● **Task objective**
Report how many lines below contain the word "materials", giving the number and no other words.

● **Input material**
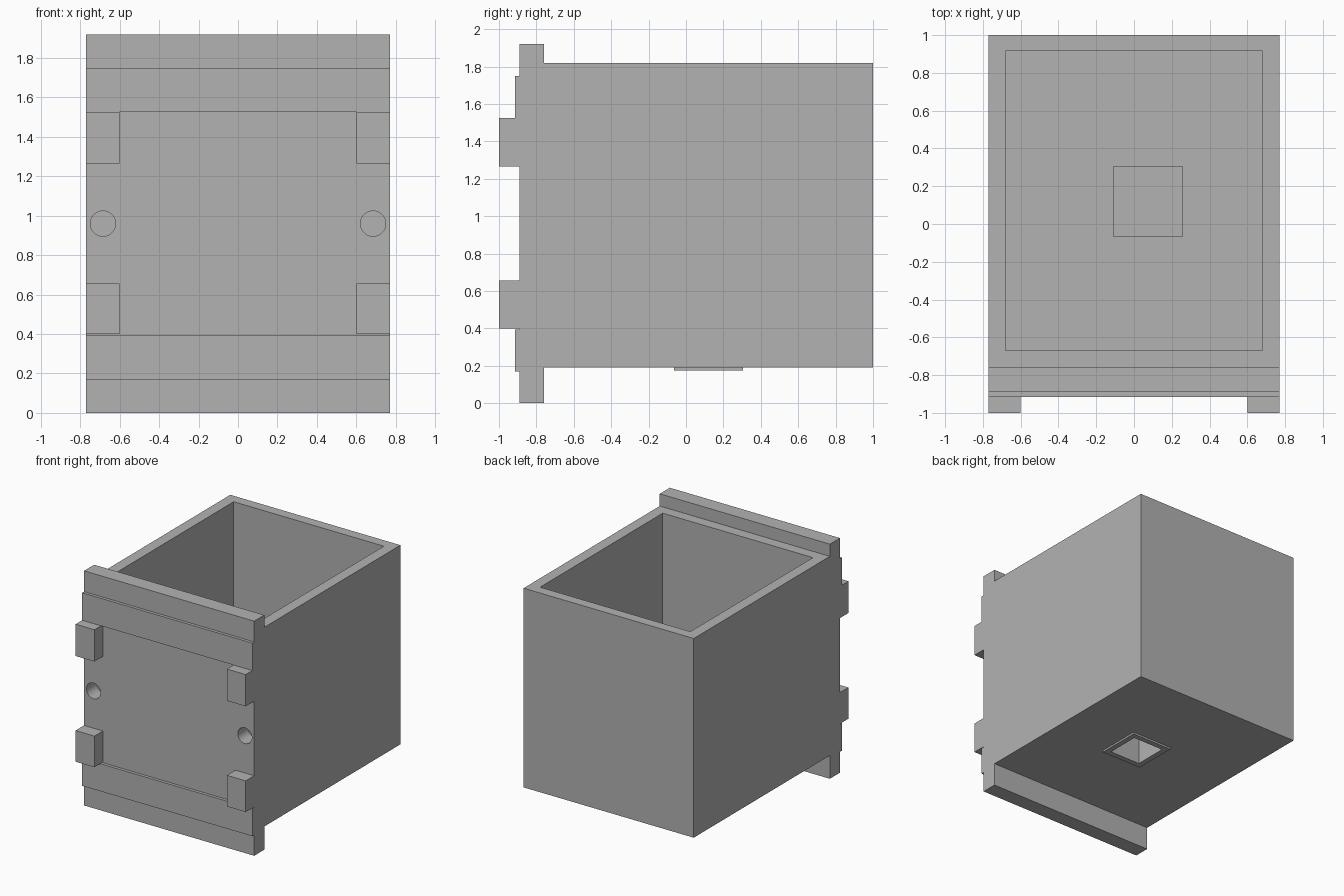
import bpy, bmesh
from mathutils import Matrix, Vector

default = bpy.data.objects.get("Cube")
if default:
    bpy.data.objects.remove(default, do_unlink=True)

grey = bpy.data.materials.new("plain grey")
grey.use_nodes = True
colour = (0.448, 0.448, 0.448, 1)
grey.diffuse_color = colour
grey.node_tree.nodes["Principled BSDF"].inputs["Base Color"].default_value = colour


def finish(name, bm):
    bmesh.ops.recalc_face_normals(bm, faces=bm.faces)
    mesh = bpy.data.meshes.new(name)
    bm.to_mesh(mesh)
    bm.free()
    mesh.materials.append(grey)
    obj = bpy.data.objects.new(name, mesh)
    bpy.context.collection.objects.link(obj)
    return obj


def box(name, x, y, z):
    """Box given by its (low, high) range on each axis."""
    bm = bmesh.new()
    size = Vector((x[1] - x[0], y[1] - y[0], z[1] - z[0]))
    centre = Vector((sum(x), sum(y), sum(z))) / 2
    bmesh.ops.create_cube(bm, size=1, matrix=Matrix.Translation(centre) @ Matrix.Diagonal(size).to_4x4())
    return finish(name, bm)


def cut(target, cutter):
    """Subtract the cutter, then discard it."""
    cutter.hide_render = True
    mod = target.modifiers.new("cut", "BOOLEAN")
    mod.operation = "DIFFERENCE"
    mod.solver = "EXACT"
    mod.object = cutter
    bpy.context.view_layer.objects.active = target
    bpy.ops.object.modifier_apply(modifier=mod.name)
    bpy.data.objects.remove(cutter, do_unlink=True)


HALF = 0.77      # half width of the whole model
PLATE_BACK = -0.76
PLATE_FRONT = -0.89
BAND_FRONT = -0.915
HEIGHT = 1.92

# Open-topped container with a square opening in its floor
container = box("container", (-HALF, HALF), (PLATE_BACK, 1), (0.19, 1.82))
cut(container, box("cavity", (-0.68, 0.68), (-0.67, 0.915), (0.28, 2)))
socket_x, socket_y = (-0.11, 0.26), (-0.065, 0.305)
cut(container, box("floor_opening", socket_x, socket_y, (0.1, 0.4)))

# Hollow socket set in the floor, open underneath
wall = 0.045
socket = box("floor_socket", socket_x, socket_y, (0.175, 0.55))
cut(socket, box("socket_hollow",
                (socket_x[0] + wall, socket_x[1] - wall),
                (socket_y[0] + wall, socket_y[1] - wall), (0.1, 0.505)))

# Front plate with two raised bands, extruded across the width
lower = [(PLATE_BACK, 0), (PLATE_FRONT, 0), (PLATE_FRONT, 0.17),
         (BAND_FRONT, 0.17), (BAND_FRONT, 0.395), (PLATE_FRONT, 0.395)]
profile = lower + [(y, HEIGHT - z) for y, z in reversed(lower)]
bm = bmesh.new()
face = bm.faces.new([bm.verts.new((-HALF, y, z)) for y, z in profile])
side = bmesh.ops.extrude_face_region(bm, geom=[face])
bmesh.ops.translate(bm, vec=(2 * HALF, 0, 0),
                    verts=[v for v in side["geom"] if isinstance(v, bmesh.types.BMVert)])
plate = finish("front_plate", bm)

for sign, label in ((1, "left"), (-1, "right")):
    # Round holes through the plate
    bpy.ops.mesh.primitive_cylinder_add(vertices=48, radius=0.064, depth=0.5,
                                        location=(sign * 0.685, PLATE_FRONT, 0.96),
                                        rotation=(1.570796, 0, 0))
    cut(plate, bpy.context.object)

    # Corner blocks
    x = sorted((sign * 0.6, sign * HALF))
    for level, z in (("lower", (0.4, 0.655)), ("upper", (1.265, 1.525))):
        box(f"{level}_{label}_block", x, (-1, PLATE_FRONT), z)

# Smooth only the hole walls
bpy.ops.object.select_all(action="DESELECT")
plate.select_set(True)
bpy.context.view_layer.objects.active = plate
bpy.ops.object.shade_smooth_by_angle()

● **Task answer**
2